• Task prompt:
Return the records exactly, please. Every line should match.

• Dataset items:
--- --- ---

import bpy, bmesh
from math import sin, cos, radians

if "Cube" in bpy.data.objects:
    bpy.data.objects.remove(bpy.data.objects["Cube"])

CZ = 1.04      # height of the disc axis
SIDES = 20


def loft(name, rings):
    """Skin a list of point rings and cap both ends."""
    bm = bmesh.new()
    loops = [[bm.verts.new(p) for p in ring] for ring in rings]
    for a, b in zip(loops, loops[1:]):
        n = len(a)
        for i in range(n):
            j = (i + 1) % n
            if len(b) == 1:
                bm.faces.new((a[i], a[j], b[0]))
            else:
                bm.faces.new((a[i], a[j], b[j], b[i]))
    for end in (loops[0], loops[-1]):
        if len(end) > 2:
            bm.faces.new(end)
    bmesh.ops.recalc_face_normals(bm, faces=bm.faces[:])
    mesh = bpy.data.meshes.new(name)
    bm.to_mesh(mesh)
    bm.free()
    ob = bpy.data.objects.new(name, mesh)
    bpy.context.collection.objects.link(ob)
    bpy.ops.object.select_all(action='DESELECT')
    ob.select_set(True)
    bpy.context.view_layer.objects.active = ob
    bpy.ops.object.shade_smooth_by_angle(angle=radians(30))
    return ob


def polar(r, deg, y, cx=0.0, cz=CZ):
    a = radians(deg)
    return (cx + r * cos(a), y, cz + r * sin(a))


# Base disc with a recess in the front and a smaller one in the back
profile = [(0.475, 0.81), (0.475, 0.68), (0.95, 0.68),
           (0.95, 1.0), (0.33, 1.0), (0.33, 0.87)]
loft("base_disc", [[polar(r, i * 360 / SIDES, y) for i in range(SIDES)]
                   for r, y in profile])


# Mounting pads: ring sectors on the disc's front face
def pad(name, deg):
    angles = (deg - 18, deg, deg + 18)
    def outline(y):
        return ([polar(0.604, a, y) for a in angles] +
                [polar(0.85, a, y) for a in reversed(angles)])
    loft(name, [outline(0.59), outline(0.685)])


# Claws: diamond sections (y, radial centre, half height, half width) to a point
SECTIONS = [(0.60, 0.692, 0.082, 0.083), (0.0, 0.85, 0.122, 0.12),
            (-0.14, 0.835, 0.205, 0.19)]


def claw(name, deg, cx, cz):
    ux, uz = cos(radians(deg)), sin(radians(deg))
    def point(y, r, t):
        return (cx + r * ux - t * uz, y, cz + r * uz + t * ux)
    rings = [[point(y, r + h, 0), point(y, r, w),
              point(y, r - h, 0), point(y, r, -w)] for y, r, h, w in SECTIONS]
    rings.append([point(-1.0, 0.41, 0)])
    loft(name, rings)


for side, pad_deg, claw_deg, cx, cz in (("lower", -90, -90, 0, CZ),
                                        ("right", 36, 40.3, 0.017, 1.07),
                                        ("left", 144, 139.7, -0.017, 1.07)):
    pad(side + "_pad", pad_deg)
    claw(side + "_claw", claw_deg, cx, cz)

--- --- ---

• Task solution:
import bpy, bmesh
from math import sin, cos, radians

if "Cube" in bpy.data.objects:
    bpy.data.objects.remove(bpy.data.objects["Cube"])

CZ = 1.04      # height of the disc axis
SIDES = 20


def loft(name, rings):
    """Skin a list of point rings and cap both ends."""
    bm = bmesh.new()
    loops = [[bm.verts.new(p) for p in ring] for ring in rings]
    for a, b in zip(loops, loops[1:]):
        n = len(a)
        for i in range(n):
            j = (i + 1) % n
            if len(b) == 1:
                bm.faces.new((a[i], a[j], b[0]))
            else:
                bm.faces.new((a[i], a[j], b[j], b[i]))
    for end in (loops[0], loops[-1]):
        if len(end) > 2:
            bm.faces.new(end)
    bmesh.ops.recalc_face_normals(bm, faces=bm.faces[:])
    mesh = bpy.data.meshes.new(name)
    bm.to_mesh(mesh)
    bm.free()
    ob = bpy.data.objects.new(name, mesh)
    bpy.context.collection.objects.link(ob)
    bpy.ops.object.select_all(action='DESELECT')
    ob.select_set(True)
    bpy.context.view_layer.objects.active = ob
    bpy.ops.object.shade_smooth_by_angle(angle=radians(30))
    return ob


def polar(r, deg, y, cx=0.0, cz=CZ):
    a = radians(deg)
    return (cx + r * cos(a), y, cz + r * sin(a))


# Base disc with a recess in the front and a smaller one in the back
profile = [(0.475, 0.81), (0.475, 0.68), (0.95, 0.68),
           (0.95, 1.0), (0.33, 1.0), (0.33, 0.87)]
loft("base_disc", [[polar(r, i * 360 / SIDES, y) for i in range(SIDES)]
                   for r, y in profile])


# Mounting pads: ring sectors on the disc's front face
def pad(name, deg):
    angles = (deg - 18, deg, deg + 18)
    def outline(y):
        return ([polar(0.604, a, y) for a in angles] +
                [polar(0.85, a, y) for a in reversed(angles)])
    loft(name, [outline(0.59), outline(0.685)])


# Claws: diamond sections (y, radial centre, half height, half width) to a point
SECTIONS = [(0.60, 0.692, 0.082, 0.083), (0.0, 0.85, 0.122, 0.12),
            (-0.14, 0.835, 0.205, 0.19)]


def claw(name, deg, cx, cz):
    ux, uz = cos(radians(deg)), sin(radians(deg))
    def point(y, r, t):
        return (cx + r * ux - t * uz, y, cz + r * uz + t * ux)
    rings = [[point(y, r + h, 0), point(y, r, w),
              point(y, r - h, 0), point(y, r, -w)] for y, r, h, w in SECTIONS]
    rings.append([point(-1.0, 0.41, 0)])
    loft(name, rings)


for side, pad_deg, claw_deg, cx, cz in (("lower", -90, -90, 0, CZ),
                                        ("right", 36, 40.3, 0.017, 1.07),
                                        ("left", 144, 139.7, -0.017, 1.07)):
    pad(side + "_pad", pad_deg)
    claw(side + "_claw", claw_deg, cx, cz)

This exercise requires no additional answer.